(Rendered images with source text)
%%

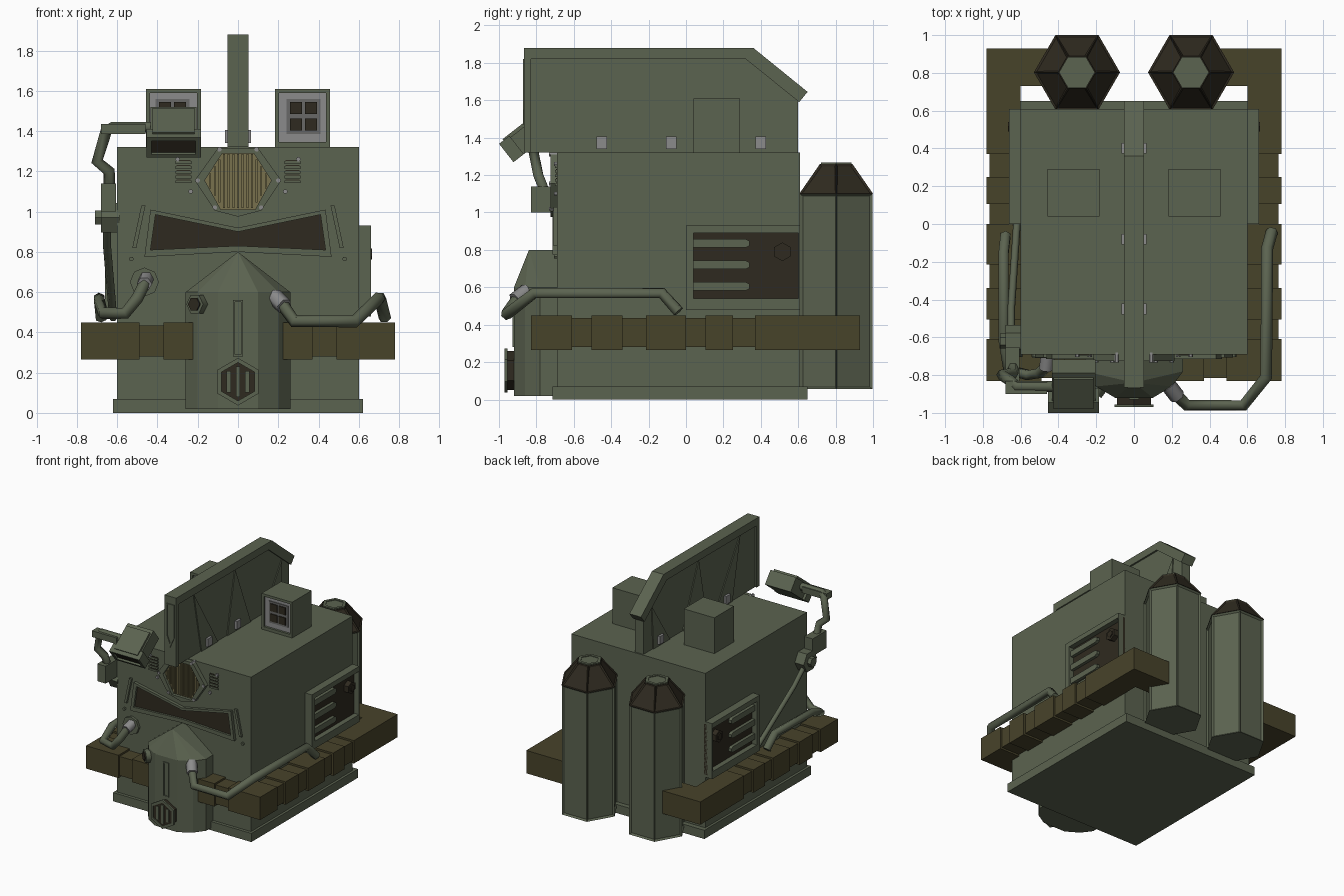
import bpy, bmesh, math
from mathutils import Matrix

cube = bpy.data.objects.get("Cube")
if cube:
    bpy.data.objects.remove(cube, do_unlink=True)


def material(name, r, g, b):
    m = bpy.data.materials.new(name)
    m.use_nodes = True
    m.diffuse_color = (r, g, b, 1)
    m.node_tree.nodes["Principled BSDF"].inputs["Base Color"].default_value = (r, g, b, 1)
    return m


GREEN = material("drab green", .105, .125, .08)
BROWN = material("leather brown", .064, .056, .023)
DARK = material("dark metal", .028, .023, .014)
GRAY = material("light gray", .26, .26, .26)
MID = material("mid gray", .14, .14, .135)
TAN = material("tan lens", .19, .165, .075)


def finish(name, bm, mat, mirror=False):
    bmesh.ops.recalc_face_normals(bm, faces=bm.faces)
    me = bpy.data.meshes.new(name)
    bm.to_mesh(me)
    bm.free()
    me.materials.append(mat)
    ob = bpy.data.objects.new(name, me)
    bpy.context.collection.objects.link(ob)
    if mirror:
        ob.modifiers.new("Mirror", 'MIRROR')
    return ob


# Maps a 2D outline at depth t into space, on the named plane
PLANES = {"xz": lambda u, v, t: (u, t, v), "yz": lambda u, v, t: (t, u, v), "xy": lambda u, v, t: (u, v, t)}


def prism(name, plane, pts, a, b, mat, mirror=False, panels=0):
    bm = bmesh.new()
    lo, hi = [[bm.verts.new(PLANES[plane](u, v, t)) for u, v in pts] for t in (a, b)]
    n = len(pts)
    bm.faces.new(lo)
    bm.faces.new(hi)
    sides = [bm.faces.new((lo[i], lo[(i + 1) % n], hi[(i + 1) % n], hi[i])) for i in range(n)]
    if panels:
        bmesh.ops.recalc_face_normals(bm, faces=bm.faces)
        bmesh.ops.inset_individual(bm, faces=sides, thickness=panels, depth=-.012)
    return finish(name, bm, mat, mirror)


def box(name, x0, x1, y0, y1, z0, z1, mat, mirror=False):
    return prism(name, "xy", [(x0, y0), (x1, y0), (x1, y1), (x0, y1)], z0, z1, mat, mirror)


def frame(name, plane, outer, inner, a, b, mat, mirror=False):
    """Closed ring between two outlines with the same number of points."""
    bm = bmesh.new()
    loops = [[bm.verts.new(PLANES[plane](u, v, t)) for u, v in p]
             for p, t in ((outer, a), (outer, b), (inner, b), (inner, a))]
    n = len(outer)
    for k in range(4):
        p, q = loops[k], loops[(k + 1) % 4]
        for i in range(n):
            j = (i + 1) % n
            bm.faces.new((p[i], p[j], q[j], q[i]))
    return finish(name, bm, mat, mirror)


def hull(name, pts, mat, mirror=False):
    bm = bmesh.new()
    for p in pts:
        bm.verts.new(p)
    bmesh.ops.convex_hull(bm, input=bm.verts)
    bmesh.ops.dissolve_limit(bm, angle_limit=.02, verts=bm.verts, edges=bm.edges)
    return finish(name, bm, mat, mirror)


def ngon(u, v, r, n=6, turn=0):
    return [(u + r * math.cos(turn + math.tau * i / n), v + r * math.sin(turn + math.tau * i / n)) for i in range(n)]


def rect(u0, u1, v0, v1):
    return [(u0, v0), (u1, v0), (u1, v1), (u0, v1)]


def both(half):
    return half + [(-u, v) for u, v in reversed(half) if u]


def tube(name, path, r, mat):
    cu = bpy.data.curves.new(name, 'CURVE')
    cu.dimensions = '3D'
    cu.bevel_depth, cu.bevel_resolution, cu.use_fill_caps = r, 1, True
    sp = cu.splines.new('POLY')
    sp.points.add(len(path) - 1)
    for p, co in zip(sp.points, path):
        p.co = (*co, 1)
    cu.materials.append(mat)
    ob = bpy.data.objects.new(name, cu)
    bpy.context.collection.objects.link(ob)


# Hull
box("body", -.6, .6, -.69, .61, .07, 1.32, GREEN)
box("base", -.62, .62, -.715, .65, 0, .07, GREEN)

# Snout
ring = both([(.26, -.68), (.26, -.78), (.2, -.86), (.1, -.92)])
hull("snout", [(x, y, z) for x, y in ring for z in (.02, .6)] + [(0, -.68, .8), (0, -.84, .8)], GREEN)
frame("snout_slot", "xz", rect(-.026, .026, .28, .56), rect(-.016, .016, .29, .55), -.928, -.915, GREEN)
UP = math.pi / 2
prism("snout_vent", "xz", ngon(0, .155, .105, 6, UP), -.962, -.91, DARK)
frame("snout_vent_rim", "xz", ngon(0, .155, .118, 6, UP), ngon(0, .155, .095, 6, UP), -.97, -.955, GREEN)
for x in (-.045, 0, .045):
    h = .075 - abs(x) * .5
    box("snout_vent_slat", x - .011, x + .011, -.97, -.96, .155 - h, .155 + h, GREEN)

# Visor
visor = both([(0, .90), (.41, .985), (.435, .81), (0, .83)])
rim = both([(0, .92), (.435, 1.01), (.465, .775), (0, .80)])
prism("visor_glass", "xz", visor, -.698, -.688, DARK)
frame("visor_rim", "xz", rim, visor, -.715, -.688, GREEN)
prism("cheek_strip", "xz", [(.46, 1.03), (.48, 1.03), (.525, .82), (.505, .82)], -.708, -.68, GREEN, True)
prism("cheek_rivet", "xz", ngon(.53, .765, .012), -.705, -.68, GREEN, True)

# Forehead lamp
outer = both([(.1, 1.315), (.215, 1.155), (.115, 1.005), (0, .975)])
inner = both([(.078, 1.29), (.165, 1.155), (.085, 1.01), (0, 1.01)])
frame("lamp_rim", "xz", outer, inner, -.725, -.68, GREEN)
prism("lamp_lens", "xz", inner, -.70, -.688, TAN)
for i in range(-6, 7):
    x = i * .023
    h = min(.135, (.163 - abs(x)) * 1.5)
    box("lamp_rib", x - .005, x + .005, -.712, -.695, 1.152 - h, 1.152 + h, TAN)
for u, v in ((.092, 1.31), (.2, 1.155), (.115, 1.02), (.3, 1.26), (.235, 1.10)):
    prism("face_bolt", "xz", ngon(u, v, .012), -.732 if u < .21 else -.705, -.68, GRAY, True)
for i in range(5):
    z = 1.148 + i * .024
    box("face_vent", .23, .31, -.70, -.68, z - .007, z + .007, GREEN, True)
    box("face_vent_gap", .235, .305, -.694, -.685, z + .007, z + .012, DARK, True)

# Crest
prism("crest_plate", "yz", [(-.86, 1.32), (-.86, 1.83), (.33, 1.83), (.6, 1.62), (.6, 1.32)], -.038, .038, GREEN)
prism("crest_cap", "yz", [(-.865, 1.82), (-.865, 1.88), (.36, 1.88), (.65, 1.645), (.605, 1.59), (.32, 1.82)],
      -.052, .052, GREEN)
box("crest_post", -.052, .052, -.865, -.83, 1.32, 1.83, GREEN)
for top, z, a, b in ((-.63, 1.82, -.53, -.32), (-.1, 1.82, -.2, .1), (.5, 1.67, .27, .48)):
    prism("crest_brace", "yz", [(top, z), (a, 1.32), (b, 1.32)], -.046, .046, GREEN)
for y in (-.45, -.08, .4):
    prism("crest_stud", "yz", rect(y - .028, y + .028, 1.34, 1.405), -.065, .065, GRAY)
frame("crest_slot", "xz", [(-.035, 1.82), (.035, 1.82), (.035, 1.55), (0, 1.47), (-.035, 1.55)],
      [(-.025, 1.81), (.025, 1.81), (.025, 1.56), (0, 1.5), (-.025, 1.56)], -.872, -.86, GREEN)

# Roof lamp boxes
box("roof_box", .183, .457, .065, .29, 1.32, 1.61, GREEN, True)
frame("roof_box_rim", "xz", rect(.183, .457, 1.32, 1.61), rect(.203, .437, 1.345, 1.59), .04, .066, GREEN, True)
box("roof_box_panel", .2, .44, .058, .066, 1.34, 1.595, GRAY, True)
box("roof_box_inset", .24, .41, .052, .06, 1.385, 1.56, MID, True)
for x in (.288, .362):
    for z in (1.432, 1.515):
        box("roof_box_light", x - .03, x + .03, .044, .054, z - .03, z + .03, DARK, True)

# Side vents
prism("side_panel", "yz", rect(.02, .61, .5, .91), .59, .62, DARK, True)
frame("side_panel_rim", "yz", rect(0, .61, .48, .93), rect(.04, .602, .54, .89), .59, .662, GREEN, True)
for z in (.605, .72, .835):
    prism("side_slat", "yz", [(.03, z - .023), (.32, z - .023), (.34, z - .012), (.34, z + .012),
                              (.32, z + .023), (.03, z + .023)], .61, .645, GREEN, True)
prism("side_knob", "yz", ngon(.515, .79, .05, 6, UP), .61, .66, DARK, True)
prism("side_knob_hub", "yz", ngon(.515, .79, .028, 6, UP), .61, .667, DARK, True)

# Belt of pouches
cuts = [-.83, -.61, -.505, -.34, -.215, 0, .105, .25, .37, .93]
for i, (a, b) in enumerate(zip(cuts, cuts[1:])):
    d = .015 * (i % 2)
    box("belt_side", .6, .78 - d, a, b, .265 + d, .45 - d, BROWN, True)
box("belt_front_corner", .49, .7, -.83, -.68, .265, .45, BROWN, True)
box("belt_front_link", .37, .49, -.815, -.68, .28, .435, BROWN, True)
box("belt_front_inner", .2, .37, -.83, -.68, .265, .45, BROWN, True)
box("belt_back", .35, .7, .73, .93, .265, .45, BROWN, True)

# Rear tanks
prism("tank", "xy", ngon(.302, .803, .225), .055, 1.1, GREEN, True, .018)
bm = bmesh.new()
bmesh.ops.create_cone(bm, cap_ends=True, segments=6, radius1=.228, radius2=.1, depth=.16,
                      matrix=Matrix.Translation((.302, .803, 1.18)) @ Matrix.Rotation(math.pi / 6, 4, 'Z'))
if max(v.co.x for v in bm.verts) < .302 + .22:
    bmesh.ops.rotate(bm, verts=bm.verts, cent=(.302, .803, 0), matrix=Matrix.Rotation(math.pi / 6, 3, 'Z'))
slopes = [f for f in bm.faces if abs(f.normal.z) < .9]
bmesh.ops.inset_individual(bm, faces=slopes, thickness=.015, depth=-.008)
finish("tank_shoulder", bm, DARK, True)
prism("tank_cap", "xy", ngon(.302, .803, .092), 1.24, 1.262, GREEN, True)
frame("tank_cap_rim", "xy", ngon(.302, .803, .095), ngon(.302, .803, .07), 1.25, 1.268, GREEN, True)

# Hoses
tube("left_hose", [(.22, -.9, .54), (.28, -.96, .455), (.58, -.96, .455), (.70, -.81, .57),
                   (.705, -.13, .57), (.73, -.04, .47)], .032, GREEN)
tube("left_hose_joint", [(.18, -.85, .58), (.23, -.915, .53)], .042, GRAY)
tube("right_hose", [(-.46, -.75, .65), (-.5, -.79, .57), (-.56, -.8, .495), (-.67, -.77, .495),
                    (-.69, -.62, .56), (-.69, -.15, .57), (-.68, -.06, .47)], .03, GREEN)
prism("right_hose_plate", "xz", ngon(-.465, .65, .072, 8), -.71, -.68, GREEN)
tube("right_hose_joint", [(-.455, -.69, .67), (-.465, -.77, .64)], .038, GRAY)
tube("snout_port", [(-.17, -.83, .54), (-.215, -.89, .54)], .052, GREEN)
tube("snout_port_core", [(-.17, -.83, .54), (-.22, -.896, .54)], .036, DARK)

# Sensor arm
tube("arm_lower", [(-.62, 0, .47), (-.65, -.45, .82), (-.65, -.6, .95)], .02, GREEN)
prism("arm_joint", "yz", ngon(-.62, .97, .085), -.68, -.59, GREEN)
prism("arm_joint_hub", "yz", ngon(-.62, .97, .04), -.71, -.6, GREEN)
box("arm_bracket", -.68, -.605, -.83, -.65, 1.0, 1.14, GREEN)
tube("arm_upper", [(-.64, -.75, 1.1), (-.64, -.79, 1.2), (-.70, -.8, 1.25), (-.655, -.83, 1.4),
                   (-.62, -.86, 1.42), (-.42, -.86, 1.42)], .03, GREEN)
box("arm_sleeve", -.68, -.46, -.9, -.83, 1.385, 1.435, GREEN)
tilt = Matrix.Translation((-.32, -.86, 1.4)) @ Matrix.Rotation(math.radians(38), 4, 'X')
sensor = [box("sensor_body", -.115, .115, -.11, .13, -.065, .05, GREEN),
          box("sensor_lid", -.105, .105, -.1, .1, .045, .068, GREEN)]
sensor.append(frame("sensor_hood", "xz", rect(-.135, .135, -.065, .06), rect(-.11, .11, -.045, .04),
                    -.13, -.06, GREEN))
sensor.append(box("sensor_lens", -.112, .112, -.115, -.107, -.047, .042, DARK))
for ob in sensor:
    ob.matrix_world = tilt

%%

■ Assigned task: Reproduce verbatim the lines above, from the line with "-.052, .052, GREEN)" through the line with "# Roof lamp boxes".

■ Your response:
      -.052, .052, GREEN)
box("crest_post", -.052, .052, -.865, -.83, 1.32, 1.83, GREEN)
for top, z, a, b in ((-.63, 1.82, -.53, -.32), (-.1, 1.82, -.2, .1), (.5, 1.67, .27, .48)):
    prism("crest_brace", "yz", [(top, z), (a, 1.32), (b, 1.32)], -.046, .046, GREEN)
for y in (-.45, -.08, .4):
    prism("crest_stud", "yz", rect(y - .028, y + .028, 1.34, 1.405), -.065, .065, GRAY)
frame("crest_slot", "xz", [(-.035, 1.82), (.035, 1.82), (.035, 1.55), (0, 1.47), (-.035, 1.55)],
      [(-.025, 1.81), (.025, 1.81), (.025, 1.56), (0, 1.5), (-.025, 1.56)], -.872, -.86, GREEN)

# Roof lamp boxes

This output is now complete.